After seeing this waterfall in person for the first time, I was EXTREMELY happy we were able to photograph it on this day (thanks Mr. Potter!). The flow was extraordinary and the setting amongst the hemlocks is striking.
Departing Potter Falls, we continued north to Oil City and nearby Oil Creek State Park. Several waterfalls are listed on the park map, but having a limited amount of daylight left and still one more waterfall to hit back near Clarion, we opted to check out Miller Falls along Miller Run.
The two small waterfalls along Miller Run that we encountered were no show-stoppers like the two we had already photographed that day, but still it was a scenic hike and another state park under my belt.

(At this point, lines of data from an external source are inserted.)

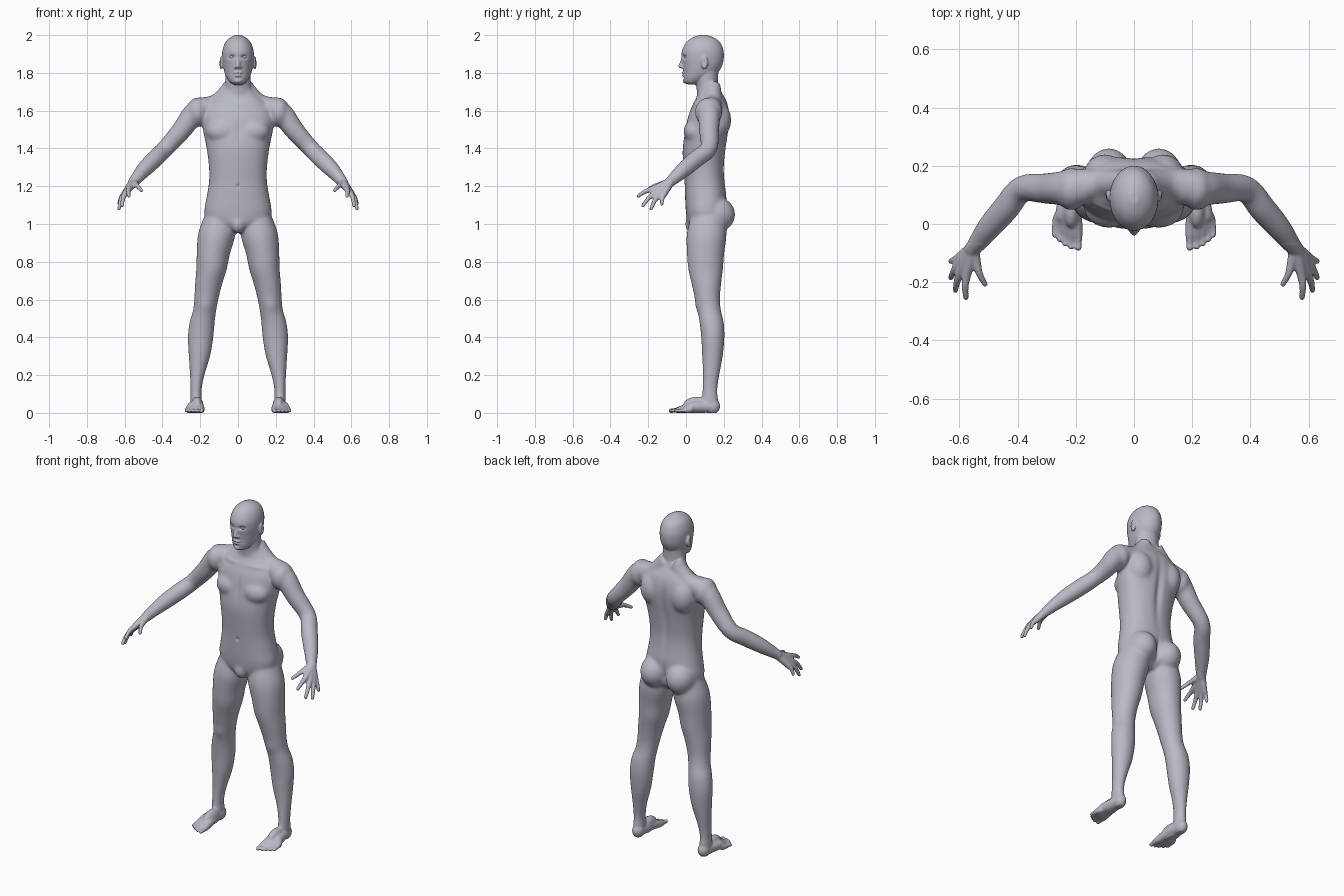
import bpy, bmesh
from math import cos, sin, pi, copysign, exp
from mathutils import Vector, Matrix

default_cube = bpy.data.objects.get("Cube")
if default_cube:
    bpy.data.objects.remove(default_cube, do_unlink=True)

skin = bpy.data.materials.new("grey_skin")
skin_colour = (0.48, 0.49, 0.56, 1)
skin.diffuse_color = skin_colour
skin.use_nodes = True
skin.node_tree.nodes["Principled BSDF"].inputs["Base Color"].default_value = skin_colour

SIDES = 32
BOTH, MIDDLE = (1, -1), (1,)
shape = bmesh.new()


def refine(rows, steps=5):
    """Interpolate rows of numbers with a smooth spline."""
    padded = [rows[0]] + list(rows) + [rows[-1]]
    result = []
    for before, start, end, after in zip(padded, padded[1:], padded[2:], padded[3:]):
        for step in range(steps):
            t = step / steps
            result.append([
                b + 0.5 * t * (c - a + t * (2 * a - 5 * b + 4 * c - d + t * (3 * (b - c) + d - a)))
                for a, b, c, d in zip(before, start, end, after)])
    result.append(list(rows[-1]))
    return result


def bridge(rings, sides):
    """Close a list of point rings into a shell, on one or both sides."""
    for side in sides:
        loops = [[shape.verts.new((p[0] * side, p[1], p[2])) for p in ring] for ring in rings]
        for low, high in zip(loops, loops[1:]):
            for i in range(SIDES):
                j = (i + 1) % SIDES
                shape.faces.new((low[i], low[j], high[j], high[i]))
        shape.faces.new(loops[0])
        shape.faces.new(loops[-1])


def stack(rows, sides, power=1.0):
    """Horizontal sections: height, centre x, half width, front y, back y."""
    rings = []
    for z, cx, half, front, back in refine(rows):
        ring = []
        for i in range(SIDES):
            c, s = cos(2 * pi * i / SIDES), sin(2 * pi * i / SIDES)
            ring.append((cx + half * copysign(abs(c) ** power, c),
                         (front + back) / 2 + (back - front) / 2 * copysign(abs(s) ** power, s), z))
        rings.append(ring)
    bridge(rings, sides)


def blob(centre, radii, sides=BOTH):
    """Ellipsoid muscle or bump."""
    for side in sides:
        place = Matrix.Translation((centre[0] * side, centre[1], centre[2]))
        bmesh.ops.create_uvsphere(shape, u_segments=24, v_segments=16, radius=1,
                                  matrix=place @ Matrix.Diagonal((*radii, 1)))


def tube(rows, sides=BOTH):
    """Round limb through points x, y, z, radius, with a round tip."""
    fine = refine(rows)
    points = [Vector(row[:3]) for row in fine]
    rings, across = [], None
    for i, (point, row) in enumerate(zip(points, fine)):
        along = (points[min(i + 1, len(points) - 1)] - points[max(i - 1, 0)]).normalized()
        across = along.orthogonal() if across is None else across - along * across.dot(along)
        across.normalize()
        other = along.cross(across)
        rings.append([point + row[3] * (across * cos(2 * pi * k / SIDES) + other * sin(2 * pi * k / SIDES))
                      for k in range(SIDES)])
    bridge(rings, sides)
    blob(rows[-1][:3], [rows[-1][3]] * 3, sides)


def bake(mesh, kind, **settings):
    """Return a new mesh with one modifier applied to the given mesh."""
    holder = bpy.data.objects.new("holder", mesh)
    bpy.context.collection.objects.link(holder)
    modifier = holder.modifiers.new("bake", kind)
    for key, value in settings.items():
        setattr(modifier, key, value)
    graph = bpy.context.evaluated_depsgraph_get()
    baked = bpy.data.meshes.new_from_object(holder.evaluated_get(graph))
    bpy.data.objects.remove(holder, do_unlink=True)
    bpy.data.meshes.remove(mesh)
    return baked


# Torso, from crotch to base of neck
stack([(.955, 0, .06, .05, .16), (1, 0, .145, .012, .2), (1.06, 0, .178, .0, .21),
       (1.14, 0, .167, -.005, .215), (1.22, 0, .154, -.008, .206), (1.3, 0, .154, -.014, .202),
       (1.4, 0, .166, -.018, .212), (1.5, 0, .186, -.004, .226), (1.58, 0, .19, .014, .23),
       (1.64, 0, .16, .04, .22), (1.68, 0, .11, .06, .2), (1.72, 0, .07, .065, .175)], MIDDLE, .88)
blob((.085, .05, 1.49), (.085, .064, .065))       # chest
blob((.1, .165, 1.55), (.075, .075, .1))          # shoulder blade
blob((.086, .155, 1.05), (.085, .106, .096))      # buttock
blob((0, .035, 1), (.04, .04, .05), MIDDLE)       # groin
tube([(.03, .14, 1.73, .045), (.11, .14, 1.64, .05), (.2, .13, 1.61, .06)])  # shoulder slope

# Neck and head
stack([(1.6, 0, .075, .06, .2), (1.68, 0, .073, .058, .185), (1.74, 0, .068, .054, .17),
       (1.82, 0, .066, .05, .172)], MIDDLE)
stack([(1.738, 0, .02, .01, .06), (1.75, 0, .042, -.01, .085), (1.775, 0, .06, -.015, .13),
       (1.8, 0, .071, -.015, .168), (1.84, 0, .08, -.018, .192), (1.88, 0, .084, -.024, .2),
       (1.92, 0, .082, -.021, .198), (1.96, 0, .068, 0, .182), (1.985, 0, .045, .03, .152),
       (2.001, 0, .015, .07, .11)], MIDDLE)
tube([(0, -.013, 1.89, .009), (0, -.02, 1.86, .01), (0, -.029, 1.836, .012)], MIDDLE)  # nose
blob((.012, -.02, 1.831), (.009, .011, .008))     # nostril
blob((0, -.013, 1.8), (.022, .012, .006), MIDDLE)     # upper lip
blob((0, -.012, 1.786), (.019, .012, .007), MIDDLE)   # lower lip
blob((0, .002, 1.757), (.022, .02, .014), MIDDLE)     # chin
blob((.089, .098, 1.853), (.011, .019, .034))     # ear

# Arms
tube([(.15, .125, 1.62, .055), (.225, .123, 1.592, .06), (.3, .122, 1.495, .053),
      (.385, .12, 1.4, .046), (.44, .055, 1.345, .047), (.5, -.015, 1.285, .042),
      (.555, -.085, 1.22, .028)])
blob((.215, .12, 1.592), (.058, .074, .078))      # shoulder muscle

# Hands: each finger runs from wrist through knuckle to tip
fingers = {
    "thumb": ((.543, -.128, 1.21), (.512, -.207, 1.178)),
    "index": ((.575, -.172, 1.187), (.578, -.253, 1.148)),
    "middle": ((.594, -.162, 1.166), (.614, -.228, 1.097)),
    "ring": ((.604, -.142, 1.155), (.63, -.185, 1.08)),
    "little": ((.602, -.116, 1.158), (.63, -.128, 1.106)),
}
for knuckle, tip in fingers.values():
    middle = (Vector(knuckle) + Vector(tip)) / 2 + Vector((.004, -.003, .005))
    tube([(.555, -.085, 1.22, .024), (*knuckle, .0165), (*middle, .012), (*tip, .0095)])

# Legs
stack([(1.05, .1, .075, .03, .2), (.95, .112, .099, .004, .215), (.84, .131, .088, .005, .202),
       (.76, .14, .081, .012, .196), (.68, .156, .072, .03, .186), (.6, .168, .064, .048, .18),
       (.54, .177, .062, .061, .186), (.48, .19, .067, .071, .2), (.4, .198, .068, .08, .204),
       (.3, .204, .057, .085, .195), (.2, .216, .039, .089, .177), (.12, .222, .03, .086, .167),
       (.04, .221, .031, .08, .172)], BOTH)

# Feet: each toe runs from heel through ball to tip
blob((.22, .138, .035), (.034, .043, .042))       # heel
blob((.216, .06, .04), (.032, .075, .046))        # instep
toes = ((.192, -.08, .0125), (.217, -.079, .0095), (.237, -.069, .0095),
        (.256, -.054, .0095), (.273, -.038, .0095))
for x, y, size in toes:
    ball = .23 + (x - .235) * .8
    tube([(.22, .13, .034, .034), ((ball + .222) / 2, .04, .031, .029),
          (ball, y + .055, .018, .02), (x, y + .02, .013, size), (x, y, .011, size)])

# Fuse every shell into one continuous skin
bmesh.ops.recalc_face_normals(shape, faces=shape.faces[:])
body_mesh = bpy.data.meshes.new("body")
shape.to_mesh(body_mesh)
shape.free()
body_mesh = bake(body_mesh, "REMESH", mode="VOXEL", voxel_size=0.005)
surface = bmesh.new()
surface.from_mesh(body_mesh)


def relax(verts, times):
    for _ in range(times):
        bmesh.ops.smooth_vert(surface, verts=verts, factor=0.5,
                              use_axis_x=True, use_axis_y=True, use_axis_z=True)


# Soften the large forms strongly, but keep hands, feet and face crisp
large_forms = [v for v in surface.verts
               if .09 < v.co.z < 1.735 and not (v.co.y < -.07 and abs(v.co.x) > .4)]
relax(large_forms, 24)
relax(surface.verts[:], 2)

# Sculpted hollows and swellings: centre, spread, amount
details = {
    "eye_socket": ((.032, -.012, 1.885), (.017, .03, .01), -.012),
    "mouth_line": ((0, -.022, 1.793), (.021, .03, .004), -.006),
    "chin_hollow": ((0, -.018, 1.773), (.018, .03, .006), -.004),
    "ear_hollow": ((.1, .094, 1.857), (.012, .009, .017), -.007),
    "spine": ((0, .22, 1.42), (.022, .05, .17), -.012),
    "buttock_cleft": ((0, .23, 1.04), (.011, .07, .065), -.012),
    "breastbone": ((0, -.01, 1.5), (.014, .04, .07), -.005),
    "navel": ((0, -.01, 1.2), (.008, .03, .01), -.007),
    "collarbone": ((.09, .045, 1.638), (.06, .04, .011), .004),
    "kneecap": ((.172, .055, .565), (.032, .03, .035), .005),
}
surface.normal_update()
for vert in surface.verts:
    spot = Vector((abs(vert.co.x), vert.co.y, vert.co.z))
    push = 0
    for centre, spread, amount in details.values():
        distance = sum(((p - c) / s) ** 2 for p, c, s in zip(spot, centre, spread))
        if distance < 9:
            push += amount * exp(-distance)
    vert.co += vert.normal * push
    vert.co.z = max(vert.co.z, 0)                 # flat soles
surface.to_mesh(body_mesh)
surface.free()
body_mesh = bake(body_mesh, "DECIMATE", ratio=0.5)


def finish(name, mesh):
    mesh.materials.clear()
    mesh.materials.append(skin)
    mesh.shade_smooth()
    part = bpy.data.objects.new(name, mesh)
    bpy.context.collection.objects.link(part)


finish("body", body_mesh)

# Eyeballs
for name, side in (("left_eye", 1), ("right_eye", -1)):
    ball = bmesh.new()
    bmesh.ops.create_uvsphere(ball, u_segments=24, v_segments=16, radius=.0135,
                              matrix=Matrix.Translation((.032 * side, .005, 1.884)))
    eye_mesh = bpy.data.meshes.new(name)
    ball.to_mesh(eye_mesh)
    ball.free()
    finish(name, eye_mesh)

Our last stop on day two was Rapp Run Falls, located on State Game Lands property just outside of Clarion, PA. Hard to believe a setting like this exists so close to a college town, but it does. A remarkable spot worth visiting if you are in the area.
Day three of my road trip found me taking the LONG way back to State College, via Kinzua Bridge State Park in McKean County, PA. The drive up to Kinzua Bridge from Brookville was exceptional, and I had to pull over along Route 66 in the Allegeheny National Forest to capture this wintry scene.
The view into the ANF was every bit as magnificent.
I just HAD to stop and photograph this old church along the road, somewhere in Forest County.
Finally reaching the town of Mt. Jewett in McKean County, I crossed the railroad tracks into Kinzua Bridge State Park, stopping on the now-defunct tracks to take a photo.
The reason the tracks are "now-defunct" is that in 2003 an F1 tornado ripped through the bridge (originally built in 1882). The current Kinzua Bridge Skywalk was built on the remnants of the bridge and opened in 2011.
The Kinzua Creek Trail allows you to hike to the bottom of the gorge and look at the wreckage of what was once the "eighth wonder of the world".
Hiking back up the trail, I stopped to get this shot through the still-standing trestles that support the Skywalk, which once supported the 301 feet tall, 2052 feet long railroad bridge (making it simultaneously the world's tallest and longest railroad bridge for a time).
Leaving Kinzua Bridge State Park, I made my way down through Elk and Cameron counties, stopping off at Stevenson Dam in Sinnemahoning State Park to photograph the marvelous scene there. I finally made it home to State College around 4 pm, tired but extremely satisfied.
I took Thursday off from photography to get some household chores done and errands run, but was back at it again on Friday morning. One of my goals for this year is to explore as many nooks and crannies of the Quehanna Wild Area as possible. Friday found me hiking up Big Springs Run, a tributary of Wykoff Run in the Cameron County portion of the Wild Area. No big waterfalls to report, but plenty of cascades to make for a terrific and strenuous hike.
Saturday I took my daughter Hailee along with me to explore yet another tributary of Wykoff Run. We made a side trip into Potter County so I could show her the new Visitors Center at Sinnemahoning State Park.
Back-tracking into Cameron County, we parked along Wykoff Run Road at the White Oak Draft pull-off and hiked up the stream. There is no official trail along this one, but should be, as the scenery is dazzling.
As with Big Spring Run the day before, no large waterfalls were encountered. However, the sheer number of cascades and large boulders along the way make it a remarkable hike.
All in all, it was a superb week on the back roads and trails of Pennsylvania.
And just in case you STILL haven't had enough waterfalls for one week, I've attached a link below to some video footage I shot at a few of the NWPA waterfalls I visited earlier in the week. Enjoy!